That said, there are some weddings that are a little more sensitive in terms of what happens when, and then it’s prudent to pay the leader to come to the rehearsal, and even play the music along with the proceedings to be sure it’s correct. Or, just for your own peace of mind, you may want to commit to this.
I do encourage couples to have direct contact with the leader in any event; some musicians “contract out” the job to a group that receives all the information, but never speaks directly to anyone in the wedding party. This, in my opinion, is a big mistake. Here is a story about one wedding one of my colleagues played.
A groom was truly excited about choosing a meaningful love song as a surprise for his bride’s entrance. He had arranged different music for the wedding party’s march down the aisle, then the musicians were to change to his special song for the bridal entrance. The musicians had been hired by another musician who couldn’t be at the wedding themselves (probably because they had another engagement that day and time). The message about the special song was lost in translation, and it was never played! You can imagine how upset that groom was; he was standing up front in the church, waiting for it, and it never came.

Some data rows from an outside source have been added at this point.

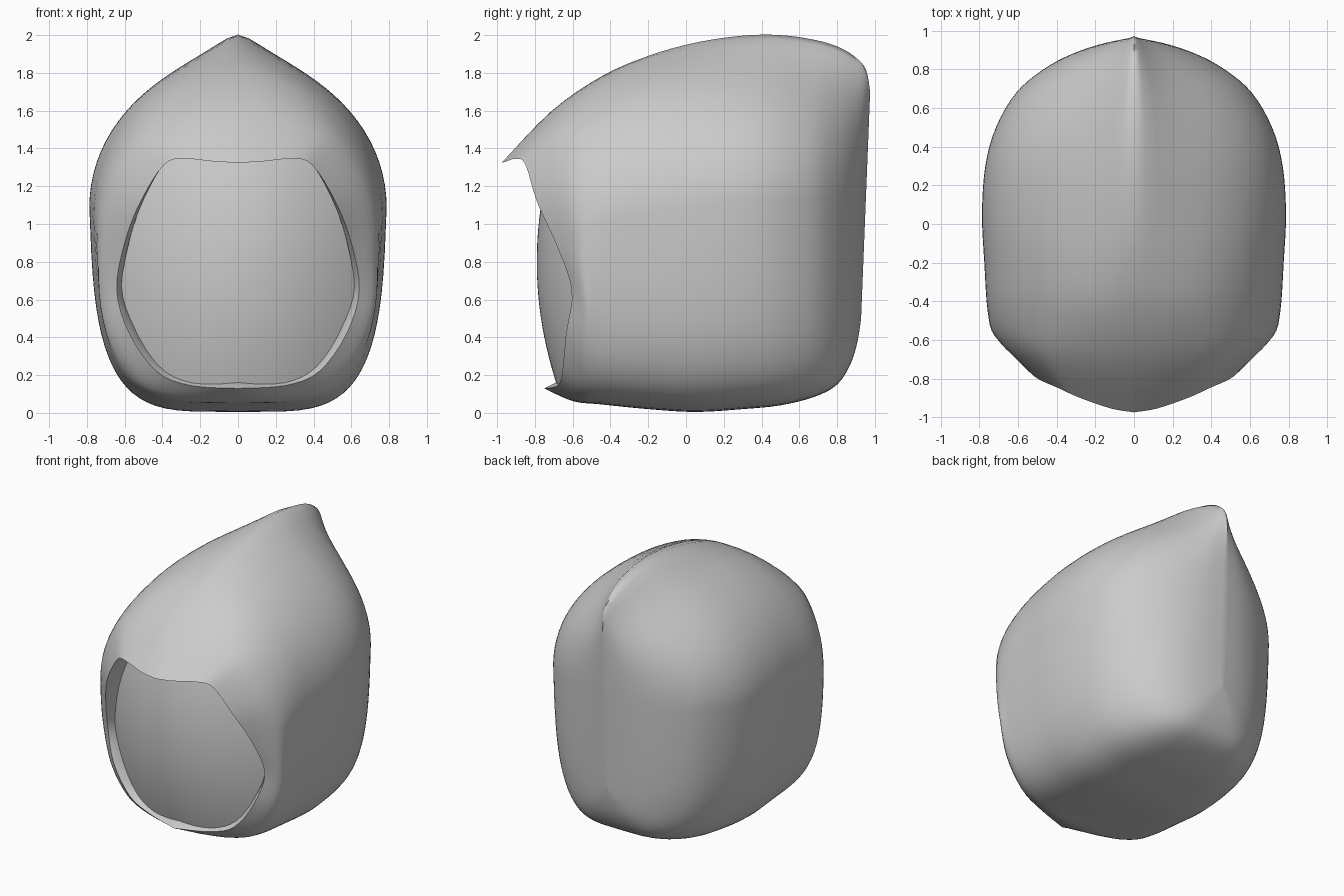
import bpy, bmesh
from math import sin, cos, pi, exp, hypot
from mathutils import Vector

cube = bpy.data.objects.get("Cube")
if cube:
    bpy.data.objects.remove(cube)

grey = bpy.data.materials.new("plain_grey")
grey.use_nodes = True
grey.diffuse_color = (0.6, 0.6, 0.6, 1)
grey.node_tree.nodes["Principled BSDF"].inputs["Base Color"].default_value = (0.6, 0.6, 0.6, 1)

KEYS = 10            # rim control spans from top to bottom
SUB = 4              # samples per span
COUNT = KEYS * SUB
MIDDLE = Vector((0, 0, 0.75))
SOFT = 0.08          # rounding of the crown ridge


def spline(points, sub):
    """Smooth curve through all the points."""
    result = []
    last = len(points) - 1
    for i in range(last):
        a, b = points[max(i - 1, 0)], points[i]
        c, d = points[i + 1], points[min(i + 2, last)]
        for j in range(sub):
            t = j / sub
            result.append(0.5 * (2 * b + (c - a) * t + (2 * a - 5 * b + 4 * c - d) * t ** 2
                                 + (3 * b - a - 3 * c + d) * t ** 3))
    return result + [points[last]]


def section(y, top, bottom, width, pinch, lean):
    """Half cross-section: peaked crown above, rounded tapering box below."""
    wide_z = bottom + (top - bottom) * 0.555
    ring = []
    for i in range(COUNT + 1):
        a = pi * i / COUNT
        s, c = max(sin(a), 0), cos(a)
        if c >= 0:
            peak = 1 - pinch * (1 - exp(-3 * (hypot(a, SOFT) - SOFT)))
            x, z = width * s, wide_z + (top - wide_z) * c * peak
        else:
            drop = (-c) ** 0.6
            x = width * s ** 0.46 * (1 - 0.05 * drop)
            z = wide_z - (wide_z - bottom) * drop
        if i in (0, COUNT):
            x = 0
        ring.append(Vector((x, y + lean * (z - 1.1), z)))
    return ring


def make_half(name, rings):
    """Skin the rings and mirror them across x."""
    bm = bmesh.new()
    grid = [[bm.verts.new(p) for p in ring] for ring in rings]
    for r, s in zip(grid, grid[1:]):
        for i in range(len(r) - 1):
            bm.faces.new((r[i], r[i + 1], s[i + 1], s[i]))
    bmesh.ops.remove_doubles(bm, verts=bm.verts, dist=0.0005)
    bmesh.ops.recalc_face_normals(bm, faces=bm.faces)
    mesh = bpy.data.meshes.new(name)
    bm.to_mesh(mesh)
    bm.free()
    mesh.materials.append(grey)
    obj = bpy.data.objects.new(name, mesh)
    bpy.context.collection.objects.link(obj)
    mirror = obj.modifiers.new("mirror", 'MIRROR')
    mirror.use_clip = True
    bpy.ops.object.select_all(action='DESELECT')
    obj.select_set(True)
    bpy.context.view_layer.objects.active = obj
    bpy.ops.object.modifier_apply(modifier="mirror")
    bpy.ops.object.shade_smooth_by_angle(angle=1.3)


# Edge of the face opening, brim to chin
rim = spline([Vector(p) for p in (
    (0, -0.975, 1.325), (0.12, -0.955, 1.33), (0.28, -0.9, 1.345), (0.39, -0.85, 1.315),
    (0.515, -0.79, 1.12), (0.6, -0.69, 0.9), (0.642, -0.605, 0.65), (0.575, -0.635, 0.42),
    (0.43, -0.655, 0.22), (0.25, -0.68, 0.145), (0, -0.75, 0.13))], SUB)

# Hood cross-sections: y, top, bottom, half width, crown pinch, lean
stations = [section(*s) for s in (
    (-0.45, 1.78, 0.045, 0.758, 0, 0),
    (-0.2, 1.89, 0.02, 0.775, 0.06, 0),
    (0.05, 1.96, 0.005, 0.787, 0.13, 0),
    (0.3, 1.997, 0.02, 0.77, 0.19, 0),
    (0.5, 2.0, 0.04, 0.715, 0.24, 0),
    (0.68, 1.975, 0.085, 0.61, 0.29, 0),
    (0.8, 1.94, 0.15, 0.47, 0.32, 0),
    (0.88, 1.89, 0.26, 0.32, 0.33, 0.01),
    (0.93, 1.82, 0.38, 0.16, 0.3, 0.03),
    (0.951, 1.7, 0.5, 0, 0.2, 0.04))]

# Cheek ring bulging between the rim and the first section
cheek = []
for i, (p, q) in enumerate(zip(rim, stations[0])):
    a = pi * i / COUNT
    mid = (p + q) / 2
    out = mid - MIDDLE
    out.y = 0
    out = out.normalized() + Vector((0, -0.2 * sin(a), 0))
    cheek.append(mid + out * (0.035 + 0.01 * cos(a) + 0.01 * sin(a)))

columns = [spline(list(col), 4) for col in zip(rim, cheek, *stations)]
shell = [list(ring) for ring in zip(*columns)]

# Rolled lip turning into the hood
lip = [Vector((p.x * 0.95, p.y + 0.06, p.z + 0.03)) for p in rim]
lining = [Vector((p.x * 0.945, p.y + 0.2, p.z + 0.035)) for p in rim]
make_half("hood", [lining, lip] + shell)

# Gently domed face behind the opening
face_rings = []
for k in range(13):
    t = k / 12
    ring = []
    for p in rim:
        x, z = p.x * t, 0.8 + (p.z - 0.8) * t
        ring.append(Vector((x, -0.79 + 0.6 * x * x + 0.25 * (z - 0.8) ** 2, z)))
    face_rings.append(ring)
make_half("face", face_rings)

Long story short, weddings are all about details. So, do whatever you think (and your musician leader thinks) to get it right.